§ RECORDS SUPPLIED
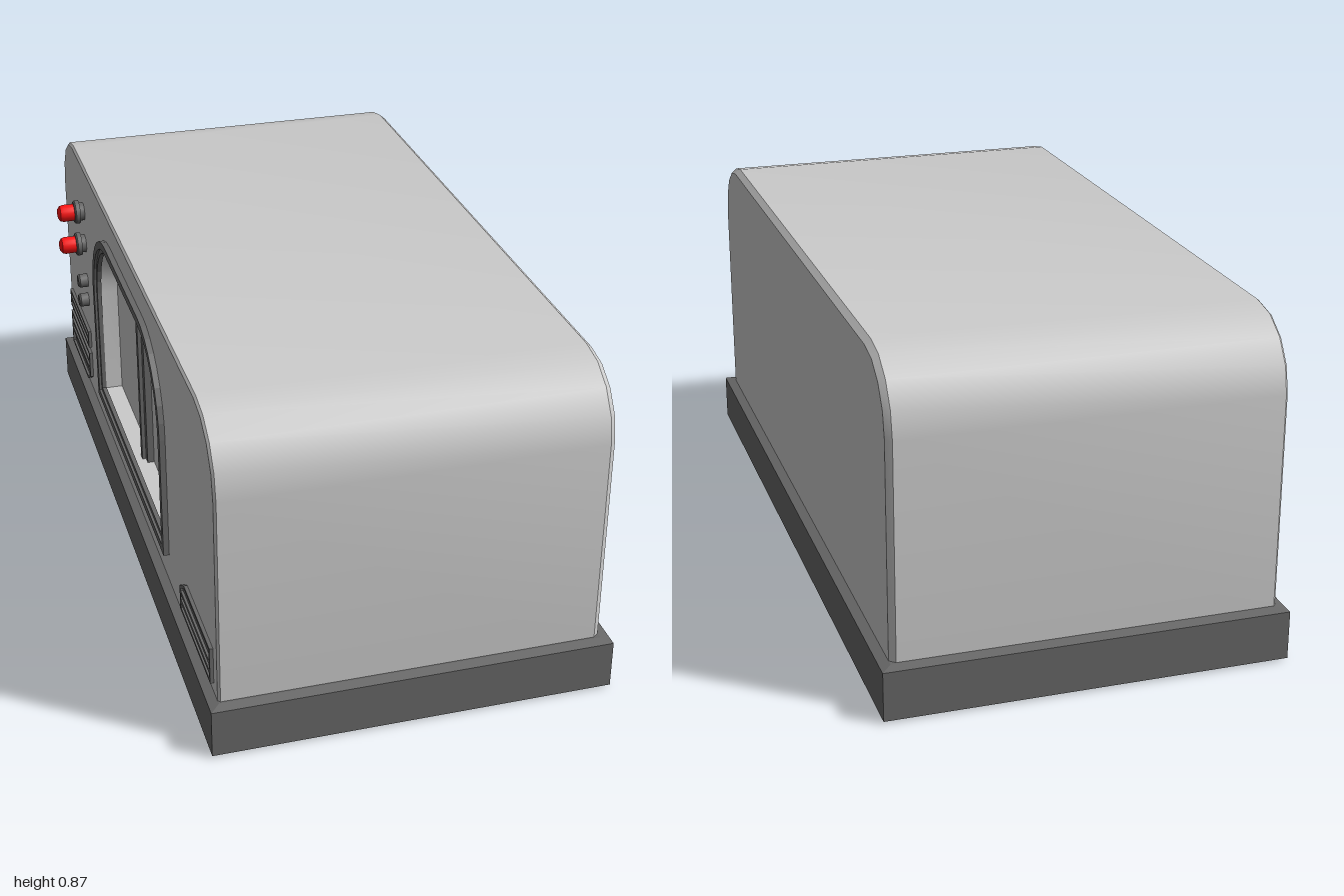
import * as THREE from 'three';
import { toCreasedNormals } from 'three/addons/utils/BufferGeometryUtils.js';

const grey = new THREE.MeshStandardMaterial({ color: 0xcccccc });
const dark = new THREE.MeshStandardMaterial({ color: 0x686868 });
const red = new THREE.MeshStandardMaterial({ color: 0xff1414 });

// Outline points with square bottom corners and rounded top corners
function arch(w, bottom, top, r, seg) {
  const pts = [new THREE.Vector2(-w, bottom), new THREE.Vector2(w, bottom)];
  for (const sideSign of [1, -1]) {
    for (let i = 0; i <= seg; i++) {
      const a = (i / seg + (sideSign < 0 ? 1 : 0)) * Math.PI / 2;
      pts.push(new THREE.Vector2(sideSign * (w - r) + r * Math.cos(a), top - r + r * Math.sin(a)));
    }
  }
  return pts;
}
const bodyOutline = (inset) => arch(0.97 - inset, 0.1, 0.867 - inset, 0.18 - inset, 4);
const windowOutline = (inset) => arch(0.45 - inset, 0.22 + inset, 0.79 - inset, 0.23 - inset, 8);
const toPoints = (pairs) => pairs.map(([x, y]) => new THREE.Vector2(x, y));

// Creases are found on an enlarged copy so that small details stay distinct
function creased(g) {
  return toCreasedNormals(g.scale(100, 100, 100), 0.6).scale(0.01, 0.01, 0.01);
}

// Skin joining outlines placed at successive depths
function loft(rings) {
  const pos = [], idx = [];
  const n = rings[0][0].length;
  for (const [pts, z] of rings) pts.forEach((p) => pos.push(p.x, p.y, z));
  for (let k = 0; k < rings.length - 1; k++) {
    for (let i = 0; i < n; i++) {
      const a = k * n + i, b = k * n + (i + 1) % n;
      idx.push(a, b, b + n, a, b + n, a + n);
    }
  }
  const g = new THREE.BufferGeometry();
  g.setAttribute('position', new THREE.Float32BufferAttribute(pos, 3));
  g.setIndex(idx);
  return creased(g);
}

function add(parent, name, geometry, material, x = 0, y = 0, z = 0) {
  const m = new THREE.Mesh(geometry, material);
  m.name = name;
  m.position.set(x, y, z);
  parent.add(m);
}

function face(pts, hole) {
  const shape = new THREE.Shape(pts);
  if (hole) shape.holes.push(new THREE.Path(hole));
  return shape;
}

function plate(pts, depth, hole) {
  return new THREE.ExtrudeGeometry(face(pts, hole), { depth, bevelEnabled: false });
}

// Turned part pointing outwards from the wall
function turned(profile) {
  return creased(new THREE.LatheGeometry(toPoints(profile), 20).rotateX(Math.PI / 2));
}

// Raised rim with a thin back plate and horizontal slats
function addVent(parent, name, outer, inner, z0, z1, slatHeights) {
  const vent = new THREE.Group();
  vent.name = name;
  add(vent, 'ventBack', plate(toPoints(outer), 0.004), dark, 0, 0, 0.459);
  add(vent, 'ventRim', plate(toPoints(outer), 0.011, toPoints(inner)), dark, 0, 0, 0.459);
  for (const y of slatHeights) {
    add(vent, 'ventSlat', new THREE.BoxGeometry(z1 - z0, 0.011, 0.009), dark, (z0 + z1) / 2, y, 0.465);
  }
  parent.add(vent);
}

export function createModel() {
  const model = new THREE.Group();
  model.name = 'equipmentCabin';

  // Plinth with chamfered top and bottom edges
  const hx = 0.485, hz = 0.975;
  const plinth = new THREE.ExtrudeGeometry(
    face(toPoints([[-hx, -hz], [hx, -hz], [hx, hz], [-hx, hz]])),
    { depth: 0.126, bevelEnabled: true, bevelSize: 0.025, bevelThickness: 0.006, bevelSegments: 1 }
  ).rotateX(-Math.PI / 2);
  add(model, 'plinth', plinth, dark, 0.025, 0.006, 0);

  // Side frame: local x runs along the length, local z points out of the window side
  const side = new THREE.Group();
  side.name = 'cabin';
  side.rotation.y = -Math.PI / 2;
  model.add(side);

  // Shell with a chamfer at each end
  add(side, 'shell', loft([
    [bodyOutline(0.013), -0.51], [bodyOutline(0), -0.495],
    [bodyOutline(0), 0.455], [bodyOutline(0.006), 0.461],
  ]), grey);
  add(side, 'plainWall', new THREE.ShapeGeometry(face(bodyOutline(0.013))).rotateY(Math.PI), grey, 0, 0, -0.51);
  add(side, 'windowWall', new THREE.ShapeGeometry(face(bodyOutline(0.006), windowOutline(0.03))), grey, 0, 0, 0.461);

  // Recessed window
  add(side, 'windowReveal', loft([[windowOutline(0.03), 0.461], [windowOutline(0.03), 0.41]]), grey);
  add(side, 'windowPane', new THREE.ShapeGeometry(face(windowOutline(0.025))), grey, 0, 0, 0.41);
  add(side, 'windowFrame', plate(windowOutline(0), 0.017, windowOutline(0.022)), dark, 0, 0, 0.459);
  add(side, 'windowInnerFrame', plate(windowOutline(0.02), 0.012, windowOutline(0.034)), dark, 0, 0, 0.457);
  add(side, 'mullion', new THREE.BoxGeometry(0.065, 0.515, 0.018), dark, 0, 0.505, 0.419);
  add(side, 'mullionRib', new THREE.BoxGeometry(0.02, 0.515, 0.012), dark, 0, 0.505, 0.432);

  // Signal lamps
  for (const y of [0.62, 0.722]) {
    const lamp = new THREE.Group();
    lamp.name = 'signalLamp';
    lamp.position.set(-0.64, y, 0.46);
    add(lamp, 'lampCollar', turned([[0.026, 0], [0.026, 0.014], [0.034, 0.014], [0.034, 0.026], [0.03, 0.03], [0.0005, 0.03]]), dark);
    add(lamp, 'lampLens', turned([[0.024, 0.028], [0.025, 0.06], [0.022, 0.07], [0.014, 0.076], [0.0005, 0.078]]), red);
    side.add(lamp);
  }

  // Push buttons
  for (const y of [0.437, 0.5]) {
    add(side, 'pushButton', turned([[0.02, 0], [0.02, 0.024], [0.016, 0.029], [0.0005, 0.029]]), dark, -0.64, y, 0.46);
  }

  // Vents near both ends
  addVent(side, 'upperVent',
    [[-0.93, 0.285], [-0.62, 0.285], [-0.62, 0.338], [-0.93, 0.338]],
    [[-0.92, 0.293], [-0.63, 0.293], [-0.63, 0.33], [-0.92, 0.33]],
    -0.92, -0.63, [0.311]);
  addVent(side, 'lowerVent',
    [[-0.93, 0.155], [-0.67, 0.155], [-0.62, 0.185], [-0.62, 0.265], [-0.93, 0.265]],
    [[-0.92, 0.163], [-0.673, 0.163], [-0.63, 0.189], [-0.63, 0.257], [-0.92, 0.257]],
    -0.92, -0.63, [0.204, 0.23]);
  addVent(side, 'frontVent',
    [[0.61, 0.165], [0.93, 0.165], [0.93, 0.265], [0.66, 0.265], [0.61, 0.235]],
    [[0.62, 0.173], [0.92, 0.173], [0.92, 0.257], [0.663, 0.257], [0.62, 0.231]],
    0.62, 0.92, [0.192, 0.218]);

  return model;
}
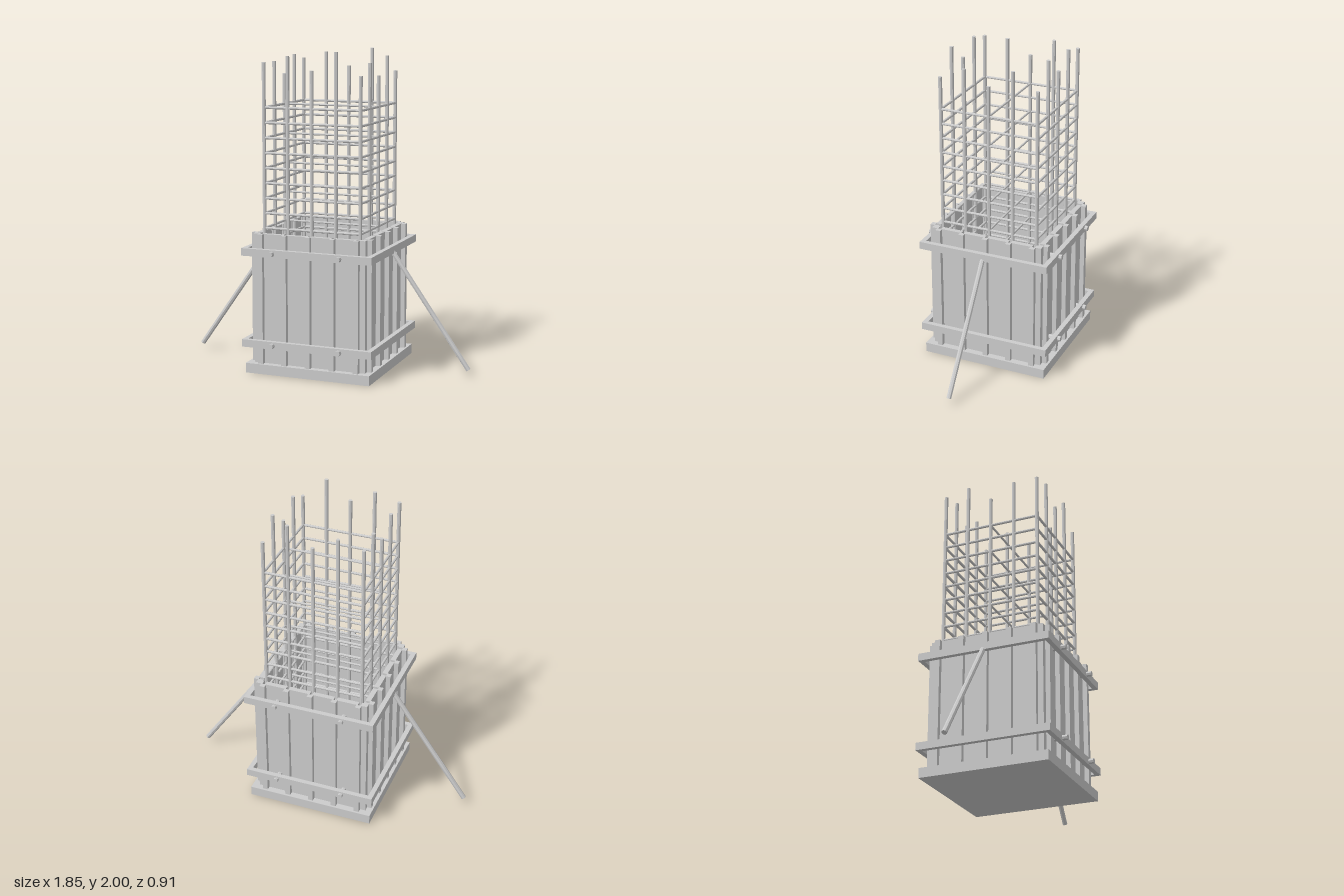
import * as THREE from 'three';

const mat = new THREE.MeshStandardMaterial({ color: 0xcccccc, flatShading: true });

function box(parent, name, size, pos) {
  const m = new THREE.Mesh(new THREE.BoxGeometry(...size), mat);
  m.position.set(...pos);
  m.name = name;
  parent.add(m);
  return m;
}

// Round bar between two points
function bar(parent, name, a, b, r, sides = 8) {
  const from = new THREE.Vector3(...a), to = new THREE.Vector3(...b);
  const dir = to.clone().sub(from);
  const m = new THREE.Mesh(new THREE.CylinderGeometry(r, r, dir.length(), sides), mat);
  m.position.copy(from).add(to).multiplyScalar(0.5);
  m.quaternion.setFromUnitVectors(new THREE.Vector3(0, 1, 0), dir.normalize());
  m.name = name;
  parent.add(m);
  return m;
}

function group(parent, name) {
  const g = new THREE.Group();
  g.name = name;
  parent.add(g);
  return g;
}

export function createModel() {
  const root = new THREE.Group();
  root.name = 'columnFormwork';
  const body = group(root, 'body');
  body.position.z = -0.006;

  const baseH = 0.062, topY = 0.88;
  const wallH = topY - baseH, wallY = (topY + baseH) / 2;
  const step = 0.1575, cage = step * 2;

  // Footing slab and low starter block inside the form
  box(body, 'baseSlab', [0.82, baseH, 0.82], [0, baseH / 2, 0]);
  box(body, 'starterBlock', [0.494, 0.05, 0.494], [0, baseH + 0.025, 0]);

  // Four form walls: boards, battens over the seams, walers
  for (let side = 0; side < 4; side++) {
    const wall = group(body, 'formWall');
    wall.rotation.y = side * Math.PI / 2;
    for (let i = 0; i < 4; i++) {
      box(wall, 'board', [step - 0.018, wallH, 0.032], [(i - 1.5) * step, wallY, 0.351]);
    }
    box(wall, 'cornerBoard', [0.043, wallH, 0.032], [0.3455, wallY, 0.351]);
    box(wall, 'cornerBoard', [0.011, wallH, 0.032], [-0.3295, wallY, 0.351]);
    for (let i = -2; i <= 2; i++) {
      box(wall, 'batten', [0.034, wallH, 0.03], [i * step, wallY, 0.381]);
    }
    for (const y of [0.193, 0.77]) {
      box(wall, 'waler', [0.823, 0.047, 0.031], [0.0155, y, 0.4115]);
    }
  }

  // Bolts through the front and back walers
  for (const y of [0.193, 0.77]) {
    for (const x of [-0.22, 0.22]) {
      bar(root, 'frontBolt', [x, y, 0.37], [x, y, 0.453], 0.017);
      bar(root, 'backBolt', [x, y, -0.37], [x, y, -0.453], 0.017);
    }
  }

  // Slanted props on both sides
  for (const s of [-1, 1]) {
    bar(body, 'prop', [s * 0.914, 0.045, 0], [s * 0.392, 0.786, 0], 0.016);
  }

  // Vertical bars: top heights per row, back to front
  const cageGroup = group(body, 'reinforcementCage');
  const tops = [
    [1.93, 1.97, 1.885, 2.0, 1.86],
    [1.96, 0, 0, 0, 1.96],
    [1.845, 0, 0, 0, 1.845],
    [1.93, 0, 0, 0, 1.93],
    [1.93, 1.97, 1.885, 2.0, 1.86],
  ];
  tops.forEach((row, j) => row.forEach((h, i) => {
    if (!h) return;
    const x = (i - 2) * step, z = (j - 2) * step;
    bar(cageGroup, 'verticalBar', [x, baseH, z], [x, h, z], 0.0125);
  }));

  // Square ties, with a cross tie on every second level
  for (let k = 0; k < 17; k++) {
    const y = 1.655 - k * 0.0933;
    for (const s of [-1, 1]) {
      bar(cageGroup, 'tie', [-cage, y, s * cage], [cage, y, s * cage], 0.0085);
      bar(cageGroup, 'tie', [s * cage, y, -cage], [s * cage, y, cage], 0.0085);
    }
    if (k % 2 === 0) bar(cageGroup, 'crossTie', [-cage, y, 0], [cage, y, 0], 0.007);
  }

  return root;
}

§ WHAT YOU WILL DO
State, as a bare number, how many lines of the records above include "toPoints".

§ OUTPUT BELOW
5